DATA LISTING:
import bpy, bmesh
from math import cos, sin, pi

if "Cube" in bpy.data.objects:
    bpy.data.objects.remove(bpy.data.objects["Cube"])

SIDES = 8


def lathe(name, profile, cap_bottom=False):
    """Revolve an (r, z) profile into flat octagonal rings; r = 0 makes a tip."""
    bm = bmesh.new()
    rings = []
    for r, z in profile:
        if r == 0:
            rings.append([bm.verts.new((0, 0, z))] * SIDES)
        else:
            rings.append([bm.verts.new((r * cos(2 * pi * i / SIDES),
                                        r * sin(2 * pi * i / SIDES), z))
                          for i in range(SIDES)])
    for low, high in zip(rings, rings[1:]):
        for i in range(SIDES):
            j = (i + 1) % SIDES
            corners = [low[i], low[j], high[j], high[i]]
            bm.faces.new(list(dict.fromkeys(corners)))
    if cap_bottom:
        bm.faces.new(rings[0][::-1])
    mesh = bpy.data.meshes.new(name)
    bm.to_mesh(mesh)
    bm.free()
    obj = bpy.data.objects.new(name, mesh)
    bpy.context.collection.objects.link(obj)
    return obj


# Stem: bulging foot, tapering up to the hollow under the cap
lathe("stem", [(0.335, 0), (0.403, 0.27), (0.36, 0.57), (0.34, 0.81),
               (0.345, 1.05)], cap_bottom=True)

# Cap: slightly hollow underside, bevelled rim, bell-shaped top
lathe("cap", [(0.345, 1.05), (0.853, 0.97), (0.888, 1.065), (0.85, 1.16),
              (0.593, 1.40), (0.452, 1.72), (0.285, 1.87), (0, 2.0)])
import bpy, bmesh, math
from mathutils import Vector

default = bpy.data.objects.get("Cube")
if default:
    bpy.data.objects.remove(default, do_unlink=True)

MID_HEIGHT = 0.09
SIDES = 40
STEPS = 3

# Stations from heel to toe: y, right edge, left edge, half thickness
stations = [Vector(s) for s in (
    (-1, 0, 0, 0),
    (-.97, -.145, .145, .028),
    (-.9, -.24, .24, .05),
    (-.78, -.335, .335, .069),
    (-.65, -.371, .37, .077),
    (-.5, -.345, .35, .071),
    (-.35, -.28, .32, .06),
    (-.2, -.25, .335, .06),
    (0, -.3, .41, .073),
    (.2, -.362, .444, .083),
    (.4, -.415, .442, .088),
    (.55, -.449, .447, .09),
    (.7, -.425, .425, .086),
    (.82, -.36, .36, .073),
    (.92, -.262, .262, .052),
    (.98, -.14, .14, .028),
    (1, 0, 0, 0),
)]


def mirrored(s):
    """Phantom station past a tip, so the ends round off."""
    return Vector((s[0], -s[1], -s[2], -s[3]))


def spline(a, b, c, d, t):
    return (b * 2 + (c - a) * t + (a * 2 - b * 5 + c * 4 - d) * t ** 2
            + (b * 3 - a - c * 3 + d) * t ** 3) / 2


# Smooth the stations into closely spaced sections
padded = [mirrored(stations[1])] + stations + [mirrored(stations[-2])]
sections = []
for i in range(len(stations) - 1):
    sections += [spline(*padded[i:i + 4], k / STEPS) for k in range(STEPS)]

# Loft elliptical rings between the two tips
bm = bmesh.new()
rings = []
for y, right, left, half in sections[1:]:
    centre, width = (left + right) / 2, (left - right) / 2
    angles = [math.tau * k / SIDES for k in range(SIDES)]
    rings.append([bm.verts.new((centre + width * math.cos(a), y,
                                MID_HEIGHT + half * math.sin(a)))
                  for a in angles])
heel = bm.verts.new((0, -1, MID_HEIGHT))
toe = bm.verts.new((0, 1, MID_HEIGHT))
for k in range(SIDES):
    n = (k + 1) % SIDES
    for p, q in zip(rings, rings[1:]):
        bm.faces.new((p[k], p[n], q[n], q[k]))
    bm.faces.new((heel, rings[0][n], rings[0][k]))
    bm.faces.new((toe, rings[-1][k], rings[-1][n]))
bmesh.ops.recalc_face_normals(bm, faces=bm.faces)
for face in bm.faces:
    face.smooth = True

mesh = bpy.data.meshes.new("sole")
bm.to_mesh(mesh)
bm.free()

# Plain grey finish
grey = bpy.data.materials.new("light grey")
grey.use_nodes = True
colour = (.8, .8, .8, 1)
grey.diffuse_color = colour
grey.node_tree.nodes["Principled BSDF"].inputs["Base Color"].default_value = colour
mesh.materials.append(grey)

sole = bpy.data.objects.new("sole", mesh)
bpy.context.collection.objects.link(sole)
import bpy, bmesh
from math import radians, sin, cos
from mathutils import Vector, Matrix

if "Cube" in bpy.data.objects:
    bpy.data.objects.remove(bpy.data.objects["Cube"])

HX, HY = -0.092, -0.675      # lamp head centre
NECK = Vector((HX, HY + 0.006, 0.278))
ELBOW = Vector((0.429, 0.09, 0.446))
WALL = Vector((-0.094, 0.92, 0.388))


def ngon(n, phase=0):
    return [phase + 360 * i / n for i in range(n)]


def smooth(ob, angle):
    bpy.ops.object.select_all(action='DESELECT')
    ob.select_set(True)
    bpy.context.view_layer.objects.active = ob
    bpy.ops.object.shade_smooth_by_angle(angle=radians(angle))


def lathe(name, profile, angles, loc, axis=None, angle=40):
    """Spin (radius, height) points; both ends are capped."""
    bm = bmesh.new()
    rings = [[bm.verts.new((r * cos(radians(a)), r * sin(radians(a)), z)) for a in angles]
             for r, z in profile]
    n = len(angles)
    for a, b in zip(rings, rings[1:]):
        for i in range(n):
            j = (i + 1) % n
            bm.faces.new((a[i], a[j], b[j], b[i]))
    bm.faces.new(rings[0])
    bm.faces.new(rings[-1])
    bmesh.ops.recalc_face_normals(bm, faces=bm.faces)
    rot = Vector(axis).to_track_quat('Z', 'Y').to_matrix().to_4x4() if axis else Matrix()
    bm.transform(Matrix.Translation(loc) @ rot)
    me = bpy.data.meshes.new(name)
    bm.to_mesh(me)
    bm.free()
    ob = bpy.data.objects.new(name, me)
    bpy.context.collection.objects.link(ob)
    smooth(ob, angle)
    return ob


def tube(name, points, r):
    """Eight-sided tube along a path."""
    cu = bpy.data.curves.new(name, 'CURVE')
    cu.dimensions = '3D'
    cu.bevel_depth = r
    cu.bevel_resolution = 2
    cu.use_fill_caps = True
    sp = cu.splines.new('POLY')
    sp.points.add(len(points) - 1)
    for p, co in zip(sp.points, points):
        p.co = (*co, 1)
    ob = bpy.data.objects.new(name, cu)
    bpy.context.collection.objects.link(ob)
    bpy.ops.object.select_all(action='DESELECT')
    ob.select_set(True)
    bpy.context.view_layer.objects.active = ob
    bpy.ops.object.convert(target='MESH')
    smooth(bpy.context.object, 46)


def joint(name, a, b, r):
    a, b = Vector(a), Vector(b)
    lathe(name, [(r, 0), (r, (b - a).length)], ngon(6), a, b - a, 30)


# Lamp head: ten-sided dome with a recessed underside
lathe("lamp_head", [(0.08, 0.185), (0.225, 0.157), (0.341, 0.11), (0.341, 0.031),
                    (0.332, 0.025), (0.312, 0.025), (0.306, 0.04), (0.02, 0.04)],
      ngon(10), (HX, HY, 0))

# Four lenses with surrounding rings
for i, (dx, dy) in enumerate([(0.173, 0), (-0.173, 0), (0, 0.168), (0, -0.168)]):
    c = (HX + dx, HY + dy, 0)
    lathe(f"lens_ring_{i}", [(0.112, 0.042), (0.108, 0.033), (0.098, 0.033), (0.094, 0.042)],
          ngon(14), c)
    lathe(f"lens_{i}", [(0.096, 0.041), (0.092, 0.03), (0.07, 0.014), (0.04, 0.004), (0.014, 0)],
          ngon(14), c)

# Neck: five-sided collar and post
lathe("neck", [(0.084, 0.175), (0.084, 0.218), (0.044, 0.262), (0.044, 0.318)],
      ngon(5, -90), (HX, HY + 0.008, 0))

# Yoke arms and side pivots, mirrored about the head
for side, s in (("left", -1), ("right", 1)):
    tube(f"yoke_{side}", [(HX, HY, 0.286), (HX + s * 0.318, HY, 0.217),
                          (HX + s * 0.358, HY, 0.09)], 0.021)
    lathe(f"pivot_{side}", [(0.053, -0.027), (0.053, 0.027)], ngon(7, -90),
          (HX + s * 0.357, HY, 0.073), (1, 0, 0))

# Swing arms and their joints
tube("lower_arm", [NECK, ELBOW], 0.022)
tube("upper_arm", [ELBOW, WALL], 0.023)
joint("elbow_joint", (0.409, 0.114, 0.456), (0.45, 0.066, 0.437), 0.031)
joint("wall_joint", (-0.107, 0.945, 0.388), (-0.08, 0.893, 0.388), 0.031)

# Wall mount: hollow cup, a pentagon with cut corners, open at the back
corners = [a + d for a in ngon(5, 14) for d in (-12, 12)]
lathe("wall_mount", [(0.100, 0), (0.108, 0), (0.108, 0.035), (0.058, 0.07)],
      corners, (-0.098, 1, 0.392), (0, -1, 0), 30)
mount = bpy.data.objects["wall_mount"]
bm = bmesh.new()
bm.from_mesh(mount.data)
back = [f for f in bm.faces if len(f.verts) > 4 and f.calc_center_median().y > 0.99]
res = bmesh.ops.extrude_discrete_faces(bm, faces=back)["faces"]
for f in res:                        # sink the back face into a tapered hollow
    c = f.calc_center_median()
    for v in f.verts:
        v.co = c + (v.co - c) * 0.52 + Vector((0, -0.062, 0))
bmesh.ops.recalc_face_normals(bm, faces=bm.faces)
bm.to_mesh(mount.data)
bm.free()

TASK BRIEF: Write out again, exactly, the lines from the start of the entries up to and including the one with "# Stem: bulging". Nothing else belongs in the reply.

SOLUTION:
import bpy, bmesh
from math import cos, sin, pi

if "Cube" in bpy.data.objects:
    bpy.data.objects.remove(bpy.data.objects["Cube"])

SIDES = 8


def lathe(name, profile, cap_bottom=False):
    """Revolve an (r, z) profile into flat octagonal rings; r = 0 makes a tip."""
    bm = bmesh.new()
    rings = []
    for r, z in profile:
        if r == 0:
            rings.append([bm.verts.new((0, 0, z))] * SIDES)
        else:
            rings.append([bm.verts.new((r * cos(2 * pi * i / SIDES),
                                        r * sin(2 * pi * i / SIDES), z))
                          for i in range(SIDES)])
    for low, high in zip(rings, rings[1:]):
        for i in range(SIDES):
            j = (i + 1) % SIDES
            corners = [low[i], low[j], high[j], high[i]]
            bm.faces.new(list(dict.fromkeys(corners)))
    if cap_bottom:
        bm.faces.new(rings[0][::-1])
    mesh = bpy.data.meshes.new(name)
    bm.to_mesh(mesh)
    bm.free()
    obj = bpy.data.objects.new(name, mesh)
    bpy.context.collection.objects.link(obj)
    return obj


# Stem: bulging foot, tapering up to the hollow under the cap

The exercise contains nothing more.